Required work: Among the lines below, list those containing the string "grey".

Rendered images with source text:

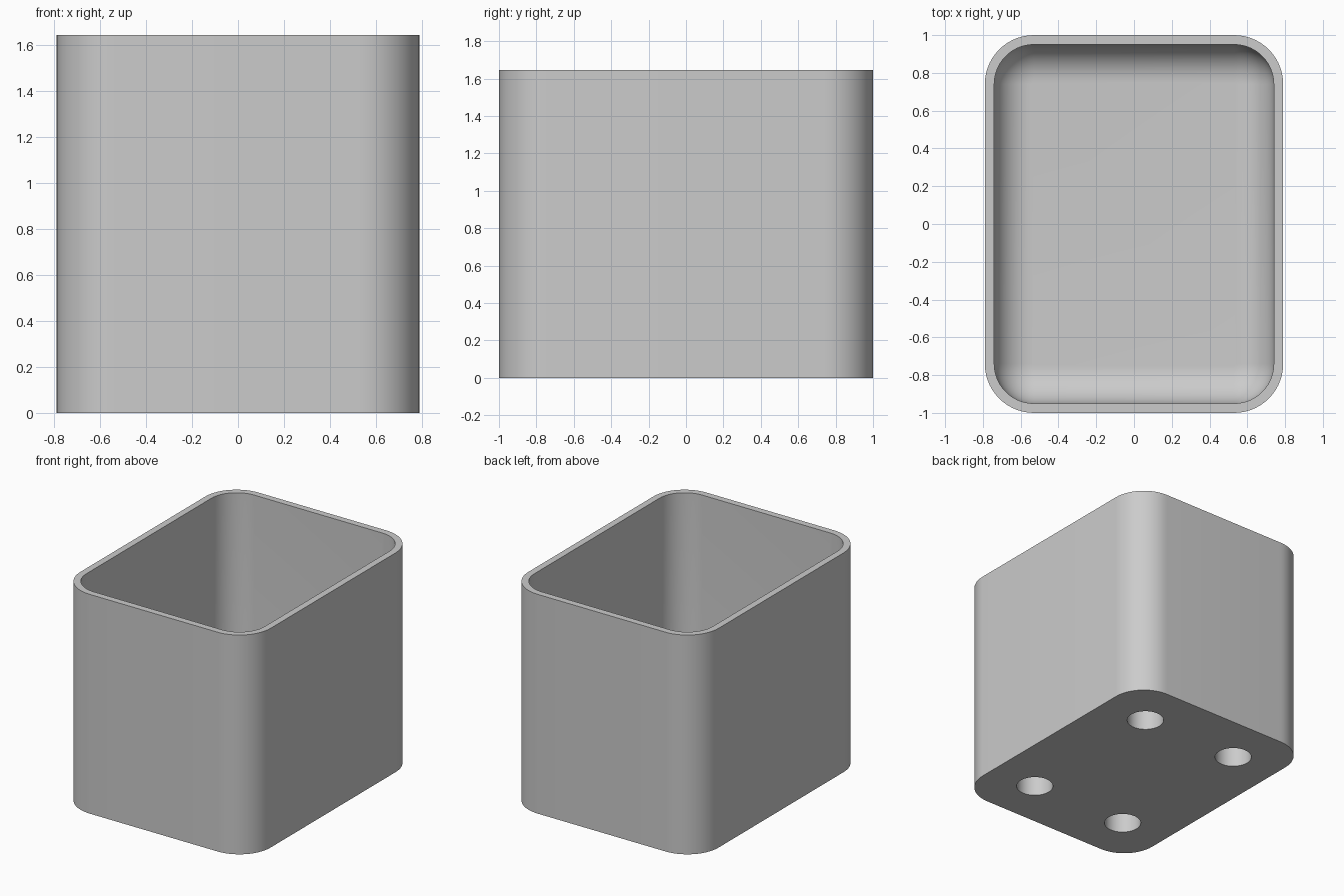
import bpy, bmesh
from math import sin, cos, pi, radians

cube = bpy.data.objects.get("Cube")
if cube:
    bpy.data.objects.remove(cube, do_unlink=True)

HALF_X, HALF_Y, HEIGHT = 0.79, 1.0, 1.645
CORNER, WALL = 0.26, 0.05
FLOOR, FILLET = 0.24, 0.2
HOLE_R, HOLE_DEPTH = 0.13, 0.18
HOLE_X, HOLE_Y = 0.41, 0.615
STEPS = 14

grey = bpy.data.materials.new("plain grey")
grey.use_nodes = True
colour = (0.6, 0.6, 0.6, 1)
grey.diffuse_color = colour
grey.node_tree.nodes["Principled BSDF"].inputs["Base Color"].default_value = colour


def ring(bm, inset, z):
    """Rounded rectangle, shrunk by inset, at height z."""
    r = CORNER - inset
    verts = []
    for i, (sx, sy) in enumerate([(1, 1), (-1, 1), (-1, -1), (1, -1)]):
        for k in range(STEPS + 1):
            a = (i + k / STEPS) * pi / 2
            verts.append(bm.verts.new((sx * (HALF_X - CORNER) + r * cos(a),
                                       sy * (HALF_Y - CORNER) + r * sin(a), z)))
    return verts


# Container: outer wall, rim, inner wall and filleted floor
bm = bmesh.new()
sections = [(0, 0), (0, HEIGHT), (WALL, HEIGHT)]
for k in range(STEPS + 1):
    a = k / STEPS * pi / 2
    sections.append((WALL + FILLET * (1 - cos(a)), FLOOR + FILLET * (1 - sin(a))))
rings = [ring(bm, *s) for s in sections]
for low, high in zip(rings, rings[1:]):
    for i in range(len(low)):
        j = (i + 1) % len(low)
        bm.faces.new((low[i], low[j], high[j], high[i]))
bm.faces.new(rings[0][::-1])
bm.faces.new(rings[-1])
mesh = bpy.data.meshes.new("container")
bm.to_mesh(mesh)
bm.free()
container = bpy.data.objects.new("container", mesh)
bpy.context.collection.objects.link(container)
mesh.materials.append(grey)

# Four blind round holes in the underside
bm = bmesh.new()
for sx in (-1, 1):
    for sy in (-1, 1):
        made = bmesh.ops.create_cone(bm, cap_ends=True, segments=48, radius1=HOLE_R,
                                     radius2=HOLE_R, depth=2 * HOLE_DEPTH)
        bmesh.ops.translate(bm, verts=made["verts"], vec=(sx * HOLE_X, sy * HOLE_Y, 0))
cut_mesh = bpy.data.meshes.new("hole_cutter")
bm.to_mesh(cut_mesh)
bm.free()
cut_mesh.materials.append(grey)
cutter = bpy.data.objects.new("hole_cutter", cut_mesh)
bpy.context.collection.objects.link(cutter)

bpy.context.view_layer.objects.active = container
container.select_set(True)
cut = container.modifiers.new("holes", "BOOLEAN")
cut.operation = "DIFFERENCE"
cut.solver = "EXACT"
cut.object = cutter
bpy.ops.object.modifier_apply(modifier=cut.name)
bpy.data.objects.remove(cutter, do_unlink=True)

bpy.ops.object.select_all(action="DESELECT")
container.select_set(True)
bpy.ops.object.shade_smooth_by_angle(angle=radians(35))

Solution for this exercise:
grey = bpy.data.materials.new("plain grey")
grey.use_nodes = True
grey.diffuse_color = colour
grey.node_tree.nodes["Principled BSDF"].inputs["Base Color"].default_value = colour
mesh.materials.append(grey)
cut_mesh.materials.append(grey)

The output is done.